When you look in the mirror each morning, are you noticing that your teeth are getting just a little bit longer? You’re not crazy. Many adults experience gum recession, a symptom of gingivitis. While you may not like how your new longer teeth look, gum recession is more than just a cosmetic concern. If you don’t treat your receding gums, you’ll be at greater risk for tooth decay, sore jaw, periodontal disease and even losing teeth. If you notice that your gums are receding, you should visit a dentist immediately to determine the cause and an appropriate course of treatment.
Treating your receding gums at home
- If you and your dentist conclude that your receding gums are a symptom of too-vigorous brushing technique, try to brush a little lighter. If you haven’t already, this is the time to switch to a soft-bristled toothbrush.
- Get serious about flossing. Flossing helps keep your gums clean and stimulates them into regeneration. If you weren’t flossing once a day before this, you should start now.
- Quit smoking. Smoking can exacerbate any oral health issues, so use this incident as motivation to finally quit.
Treating gum recession at the dentist’s office
In addition to lifestyle changes your dentist recommends, you may have to receive some treatment at the dentist’s office. You might need:
- Pocket depth reduction surgery, in which the dentist removes the bacteria from your gums and secures your gums back over the root of your teeth.
- Bone regeneration, which is important if you’ve lost bone and gum tissue from periodontal disease.

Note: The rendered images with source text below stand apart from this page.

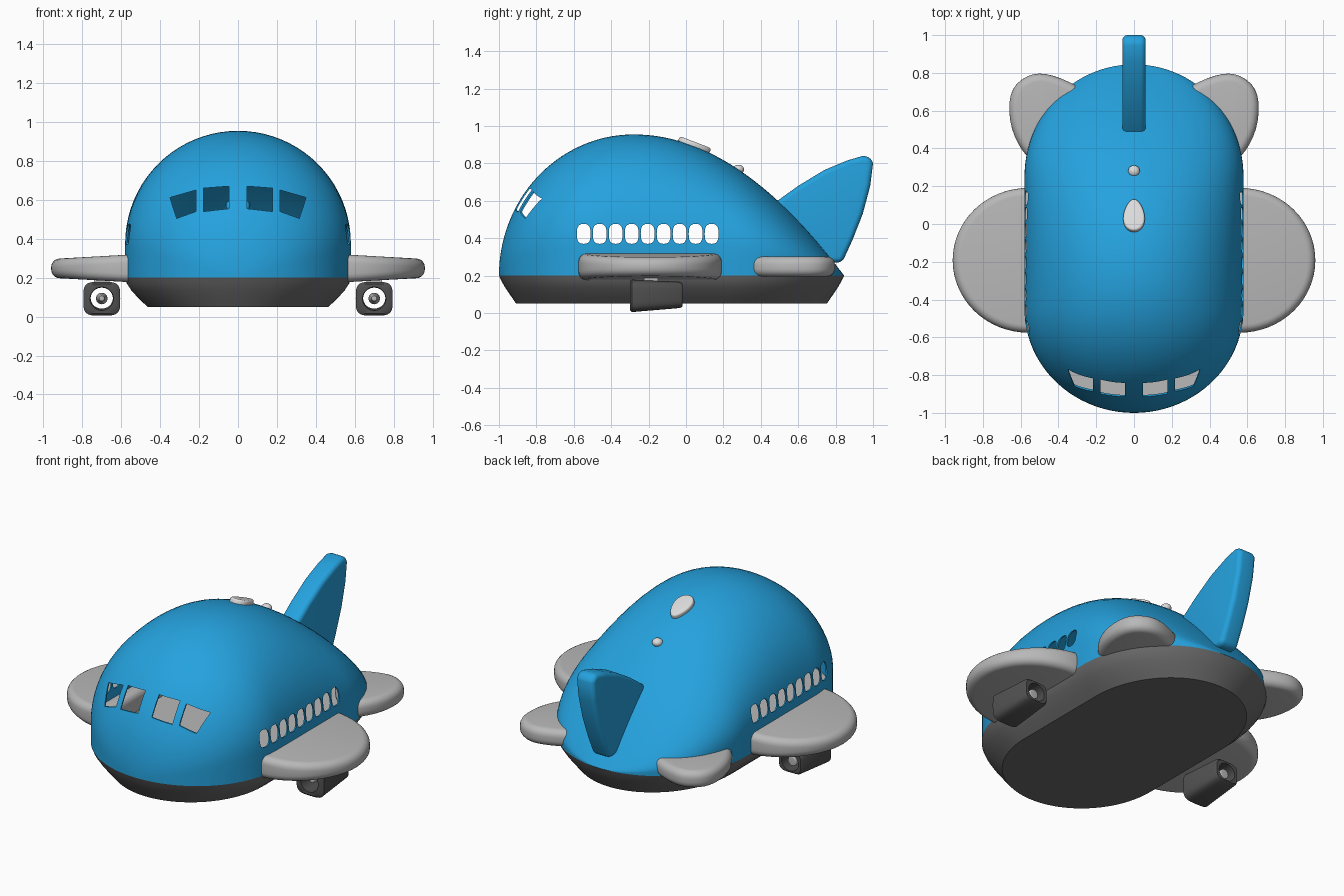
import bpy, bmesh, math
from mathutils import Vector, Matrix

cube = bpy.data.objects.get("Cube")
if cube:
    bpy.data.objects.remove(cube, do_unlink=True)


def material(name, r, g, b):
    m = bpy.data.materials.new(name)
    m.use_nodes = True
    m.diffuse_color = (r, g, b, 1)
    m.node_tree.nodes["Principled BSDF"].inputs["Base Color"].default_value = (r, g, b, 1)
    return m


BLUE = material("sky blue", 0.018, 0.36, 0.73)
GREY = material("light grey", 0.48, 0.48, 0.48)
PALE = material("pale grey", 0.72, 0.72, 0.72)
DARK = material("dark grey", 0.15, 0.15, 0.15)
CHARCOAL = material("charcoal", 0.08, 0.08, 0.08)


def make(name, bm, *mats):
    bmesh.ops.recalc_face_normals(bm, faces=bm.faces)
    mesh = bpy.data.meshes.new(name)
    bm.to_mesh(mesh)
    bm.free()
    for m in mats:
        mesh.materials.append(m)
    ob = bpy.data.objects.new(name, mesh)
    bpy.context.collection.objects.link(ob)
    return ob


def finish(ob, angle=40):
    """Apply the modifiers, then smooth with sharp edges kept."""
    bpy.ops.object.select_all(action='DESELECT')
    ob.select_set(True)
    bpy.context.view_layer.objects.active = ob
    bpy.ops.object.convert(target='MESH')
    bpy.ops.object.shade_smooth_by_angle(angle=math.radians(angle))


def prism(bm, pts, place, a, b):
    """Extrude a 2D outline from a to b; place maps (u, v, depth) to 3D."""
    rings = [[bm.verts.new(place(u, v, d)) for u, v in pts] for d in (a, b)]
    for ring in rings:
        bm.faces.new(ring)
    bridge(bm, *rings)


def bridge(bm, r, s):
    for i in range(len(r)):
        j = (i + 1) % len(r)
        bm.faces.new((r[i], r[j], s[j], s[i]))


def bevel(ob, width):
    mod = ob.modifiers.new("round", 'BEVEL')
    mod.width, mod.segments = width, 5
    mod.limit_method, mod.angle_limit = 'ANGLE', math.radians(50)
    mod.use_clamp_overlap = False


def mirror(ob):
    ob.modifiers.new("mirror", 'MIRROR')


def superellipse(t, rx, ry, power):
    c, s = math.cos(t), math.sin(t)
    return (rx * math.copysign(abs(c) ** (2 / power), c),
            ry * math.copysign(abs(s) ** (2 / power), s))


def loop(n):
    return [2 * math.pi * i / n for i in range(n)]


# Hull shape: half width and height above the waist at each y
FRONT, BACK, WAIST, HALF = -1.0, 0.845, 0.2, 0.58


def half_width(y):
    u = max(0, (-0.45 - y) / 0.55, (y - 0.25) / 0.595)
    return HALF * math.sqrt(max(0, 1 - u * u))


def height(y):
    if y < -0.28:
        return 0.755 * math.sqrt(max(0, 1 - ((y + 0.28) / 0.72) ** 2))
    return 0.755 * (1 - ((y + 0.28) / 1.125) ** 2)


STATIONS = [(FRONT + BACK) / 2 - (BACK - FRONT) / 2 * math.cos(math.pi * i / 64) for i in range(65)]

# Upper hull: a round arch on short straight walls, scaled along y
arch = [(1, 0), (1, 0.12)] + [
    (math.cos(math.pi * i / 40), (0.175 + 0.58 * math.sin(math.pi * i / 40)) / 0.755)
    for i in range(41)] + [(-1, 0.12), (-1, 0)]
bm = bmesh.new()
rows = [[bm.verts.new((a * half_width(y), y, WAIST + b * height(y))) for a, b in arch]
        for y in STATIONS]
for r, s in zip(rows, rows[1:]):
    for i in range(len(arch) - 1):
        bm.faces.new((r[i], r[i + 1], s[i + 1], s[i]))
bmesh.ops.remove_doubles(bm, verts=bm.verts, dist=0.0004)
hull = make("upper_hull", bm, BLUE)
if sum(p.normal.z * p.area for p in hull.data.polygons) < 0:
    hull.data.flip_normals()
shell = hull.modifiers.new("shell", 'SOLIDIFY')
shell.thickness, shell.offset = 0.008, -1

# Window openings: nine on each side and four in the cockpit
bm = bmesh.new()
for k in range(9):
    cy = -0.547 + 0.0855 * k
    pts = [(cy + u, 0.423 + v) for u, v in (superellipse(t, 0.037, 0.053, 2.8) for t in loop(24))]
    prism(bm, pts, lambda u, v, d: (d, u, v), -0.8, 0.8)
inner_pane = [(0.047, 0.555), (0.178, 0.54), (0.178, 0.66), (0.047, 0.67)]
outer_pane = [(0.217, 0.54), (0.315, 0.505), (0.35, 0.612), (0.217, 0.65)]
for pane in (inner_pane, outer_pane):
    for side in (1, -1):
        prism(bm, pane, lambda u, v, d: (side * u, d, v), -1.1, -0.62)
cutter = make("window_cutter", bm, BLUE)
cutter.hide_render = True
cut = hull.modifiers.new("windows", 'BOOLEAN')
cut.object, cut.operation, cut.solver = cutter, 'DIFFERENCE', 'EXACT'
finish(hull)
bpy.data.objects.remove(cutter, do_unlink=True)

# Lower hull: the waist outline drawn in toward a flat belly, with a cabin floor
outline = [(half_width(y), y) for y in STATIONS] + [(-half_width(y), y) for y in STATIONS[-2:0:-1]]
bm = bmesh.new()
rings = []
mid = (FRONT + BACK) / 2
for z, sx, sy in ((0.2, 1, 1), (0.17, 0.985, 0.985), (0.135, 0.945, 0.963),
                  (0.09, 0.875, 0.93), (0.05, 0.8, 0.9)):
    rings.append([bm.verts.new((x * sx, mid + (y - mid) * sy, z)) for x, y in outline])
for r, s in zip(rings, rings[1:]):
    bridge(bm, r, s)
bm.faces.new(rings[-1])
bm.faces.new(rings[0]).material_index = 1
finish(make("lower_hull", bm, DARK, GREY), 35)

# Wings: half ellipses that thin toward the tip
pts = [(0.5, -0.575)] + [
    (0.56 + 0.4 * math.cos(t), -0.192 + 0.383 * math.sin(t))
    for t in (math.pi * (i / 32 - 0.5) for i in range(33))] + [(0.5, 0.191)]
bm = bmesh.new()
prism(bm, pts, lambda u, v, d: (u, v, 0.248 + d * (1 - 0.8 * (u - 0.57))), -0.07, 0.07)
wings = make("wings", bm, GREY)
bevel(wings, 0.042)
mirror(wings)
finish(wings)


def smooth_outline(pts, times=2):
    """Round a coarse outline by cutting its corners."""
    for _ in range(times):
        pts = [tuple(Vector(p).lerp(Vector(q), f))
               for p, q in zip(pts, pts[1:] + pts[:1]) for f in (0.25, 0.75)]
    return pts


# Tailplanes
pts = smooth_outline([(0.5, 0.33), (0.58, 0.36), (0.66, 0.52), (0.66, 0.71),
                      (0.55, 0.80), (0.42, 0.79), (0.22, 0.69), (0.3, 0.5)])
bm = bmesh.new()
prism(bm, pts, lambda u, v, d: (u, v, d), 0.195, 0.302)
tailplanes = make("tailplanes", bm, GREY)
bevel(tailplanes, 0.042)
mirror(tailplanes)
finish(tailplanes)

# Tail fin
fin_points = [(0.44, 0.565), (0.6, 0.68), (0.74, 0.765), (0.86, 0.815), (0.945, 0.84), (0.985, 0.835),
              (1.0, 0.80), (0.985, 0.68), (0.945, 0.53), (0.89, 0.39), (0.835, 0.27), (0.74, 0.27)]
bm = bmesh.new()
prism(bm, fin_points, lambda u, v, d: (d, u, v), -0.062, 0.062)
fin = make("tail_fin", bm, BLUE)
bevel(fin, 0.028)
finish(fin)

# Engines: rounded square cowls with a round bore, hub and pylon
EX = 0.7
bm = bmesh.new()
rings = []
for y, rx, rz, cz, power in ((-0.3, 0.083, 0.077, 0.092, 4), (-0.29, 0.095, 0.087, 0.092, 4),
                             (-0.03, 0.082, 0.07, 0.097, 4), (-0.02, 0.074, 0.062, 0.097, 4),
                             (-0.02, 0.057, 0.054, 0.095, 2), (-0.3, 0.06, 0.06, 0.092, 2)):
    ring = []
    for t in loop(40):
        u, v = superellipse(t, rx, rz, power)
        ring.append(bm.verts.new((EX + u, y, cz + v)))
    rings.append(ring)
for r, s in zip(rings, rings[1:] + rings[:1]):
    bridge(bm, r, s)
cowl = make("engine_cowls", bm, CHARCOAL)
mirror(cowl)
finish(cowl)

bm = bmesh.new()
turn = Matrix.Rotation(math.pi / 2, 4, 'X')
bmesh.ops.create_cone(bm, cap_ends=True, segments=24, radius1=0.03, radius2=0.014, depth=0.24,
                      matrix=Matrix.Translation((EX, -0.16, 0.093)) @ turn)
hub = make("engine_hubs", bm, GREY)
bevel(hub, 0.006)
mirror(hub)
finish(hub)

bm = bmesh.new()
prism(bm, [(-0.225, 0.15), (-0.15, 0.15), (-0.15, 0.21), (-0.225, 0.21)],
      lambda u, v, d: (d, u, v), EX - 0.04, EX + 0.04)
pylon = make("engine_pylons", bm, GREY)
mirror(pylon)
finish(pylon)

# Roof fittings: an egg-shaped pod and a small dome lying along the roof
slope = math.atan2(height(0.1) - height(-0.02), 0.12)
pts = [(0.056 * math.cos(t) * (1 - 0.22 * math.sin(t)), 0.09 * math.sin(t)) for t in loop(32)]
bm = bmesh.new()
prism(bm, pts, lambda u, v, d: (u, v, d), -0.03, 0.022)
bm.transform(Matrix.Translation((0, 0.043, WAIST + height(0.043))) @ Matrix.Rotation(slope, 4, 'X'))
pod = make("roof_pod", bm, PALE)
bevel(pod, 0.012)
finish(pod)

bm = bmesh.new()
bmesh.ops.create_uvsphere(bm, u_segments=20, v_segments=12, radius=0.031)
bm.transform(Matrix.Translation((0, 0.28, WAIST + height(0.28))) @ Matrix.Diagonal((1, 1, 0.8, 1)))
finish(make("roof_dome", bm, PALE))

- Soft tissue graft, which usually uses a piece of skin from the roof of your mouth to cover exposed roots.